Throughout much of Europe, immigration has been a major issue as elections have taken place recently, with many voters voicing their displeasure over the state of affairs.

There were deep splits noticed at the polls for all 27 of the EU nations earlier in June, on topics such as immigration, net zero and more.

But, stats about another topic is showing that there’s another potential major issue brewing. The birth rate in Europe is dropping a lot, which could provoke “staggering social change,” demographic experts have warned if something doesn’t change soon.

The Pope actually issued a stern warning about the topic earlier in 2024 when he said:

“Without children, a country loses its desire for the future.”

The Pop was speaking after stats were revealed that show births in Italy had dipped to only 379,000 last year, a record low. That really poor year followed 15 consecutive years of a decline in the country’s birth rate.

Thousands of schools in Italy have closed in recent years because there simply aren’t enough children to attend them.

A family-first campaign has been launched in Italy by Prime Minister Giorgia Meloni, who has the backing of the Pope on the plan. She is going to try to increase the number of births to 500,000 annually over the next 10 years, as she says it’s essential to prevent their society from collapsing because elderly workers will far outnumber younger ones.

This isn’t a problem that’s relegated to just Italy, either. Another Catholic-majority country, Spain, has experienced an even steeper decrease in the birth rate.

Experts say that a stable national population can only be maintained if every woman has 2.1 babies on average, what is known as the fertility replacement rate. If numbers are lower than that, the number of young people will fall precipitously. 

Not only does that cause issues for the long-term future of a population, it can have significant negative effects on the current population. That’s because when there are less young people in society, fewer people enter the workforce, and fewer people pay taxes, which fund programs such as health services and welfare in many countries.

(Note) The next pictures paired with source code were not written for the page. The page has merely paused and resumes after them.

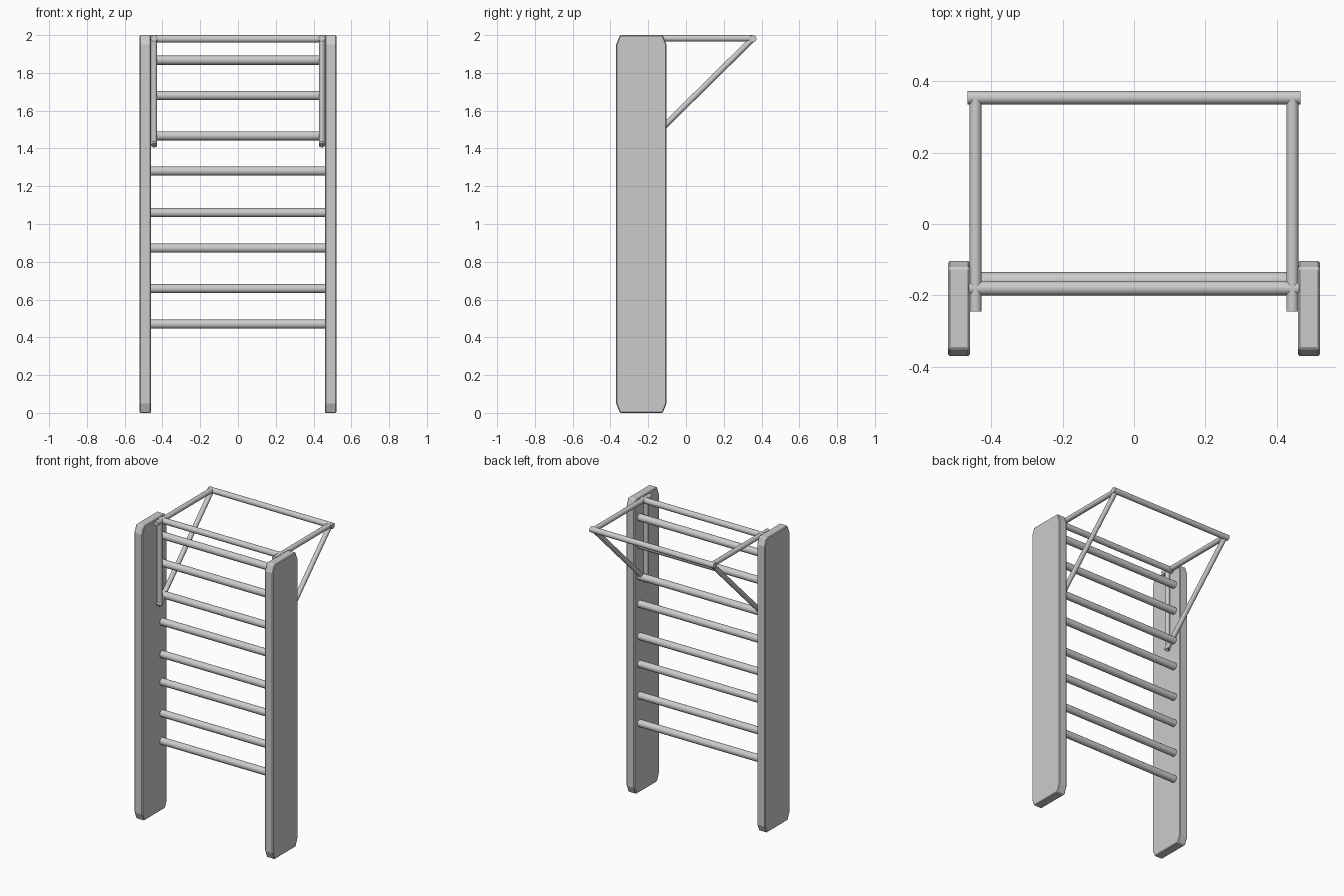
import bpy, bmesh
from mathutils import Vector

if "Cube" in bpy.data.objects:
    bpy.data.objects.remove(bpy.data.objects["Cube"])


def finish(name, bm, smooth):
    bmesh.ops.recalc_face_normals(bm, faces=bm.faces)
    mesh = bpy.data.meshes.new(name)
    bm.to_mesh(mesh)
    bm.free()
    obj = bpy.data.objects.new(name, mesh)
    bpy.context.collection.objects.link(obj)
    if smooth:
        bpy.context.view_layer.objects.active = obj
        obj.select_set(True)
        bpy.ops.object.shade_smooth_by_angle()
        obj.select_set(False)
    return obj


def tube(name, start, end, radius):
    a, b = Vector(start), Vector(end)
    bm = bmesh.new()
    bmesh.ops.create_cone(bm, cap_ends=True, segments=24, radius1=radius,
                          radius2=radius, depth=(b - a).length)
    obj = finish(name, bm, True)
    obj.location = (a + b) / 2
    obj.rotation_mode = 'QUATERNION'
    obj.rotation_quaternion = (b - a).to_track_quat('Z', 'Y')
    return obj


def board(name, x0, x1):
    # chamfered side profile (y, z), extruded along x
    y0, y1, c, h = -0.37, -0.103, 0.02, 0.05
    profile = [(y0 + c, 0), (y1 - c, 0), (y1, h), (y1, 2 - h),
               (y1 - c, 2), (y0 + c, 2), (y0, 2 - h), (y0, h)]
    bm = bmesh.new()
    face = bm.faces.new([bm.verts.new((x0, y, z)) for y, z in profile])
    ext = bmesh.ops.extrude_face_region(bm, geom=[face])
    verts = [g for g in ext["geom"] if isinstance(g, bmesh.types.BMVert)]
    bmesh.ops.translate(bm, verts=verts, vec=(x1 - x0, 0, 0))
    obj = finish(name, bm, False)
    bevel = obj.modifiers.new("edge_bevel", 'BEVEL')
    bevel.width = 0.005
    bevel.segments = 1
    return obj


# Upright boards and the triangular bracket on each side
for side, s in (("left", -1), ("right", 1)):
    board(side + "_upright", min(s * 0.46, s * 0.521), max(s * 0.46, s * 0.521))
    x = s * 0.444
    tube(side + "_bracket_arm", (x, -0.245, 1.983), (x, 0.355, 1.983), 0.017)
    tube(side + "_bracket_post", (x, -0.205, 1.415), (x, -0.205, 1.985), 0.016)
    tube(side + "_bracket_brace", (x, -0.218, 1.417), (x, 0.35, 1.977), 0.016)

# Ladder rungs
for i, z in enumerate((0.47, 0.658, 0.872, 1.06, 1.28, 1.467, 1.68, 1.867)):
    tube(f"rung_{i + 1}", (-0.465, -0.159, z), (0.465, -0.159, z), 0.024)

# Top bar between the uprights and the overhanging pull-up bar
tube("top_bar", (-0.462, -0.18, 1.98), (0.462, -0.18, 1.98), 0.02)
tube("pull_up_bar", (-0.466, 0.354, 1.981), (0.466, 0.354, 1.981), 0.019)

Not one EU country is above that fertility replacement rate threshold. And while that hasn’t resulted in any nation collapsing yet, there could be bad news on the horizon.

A March report published in The Lancet medical journal said that this trend would result in “staggering social change. … Implications of falling fertility rates are immense,” it added, saying that the entire world could end up being reshaped from what we now know.

As the report noted:

“There will be only six countries, Samoa, Somalia, Tonga, Niger, Chad and Tajikistan where the replacement rate will be above 2.1 by the end of the century.”

Women are only have 1.49 babies on average in the UK, according to 2022 data. That’s much lower than the rate from the 1960s that was 2.6.

For the first time in history, half of all women turn 30 years old without having a child. And, what’s worse is that the projected rate for 2100 is only 1.3 babies per woman on average.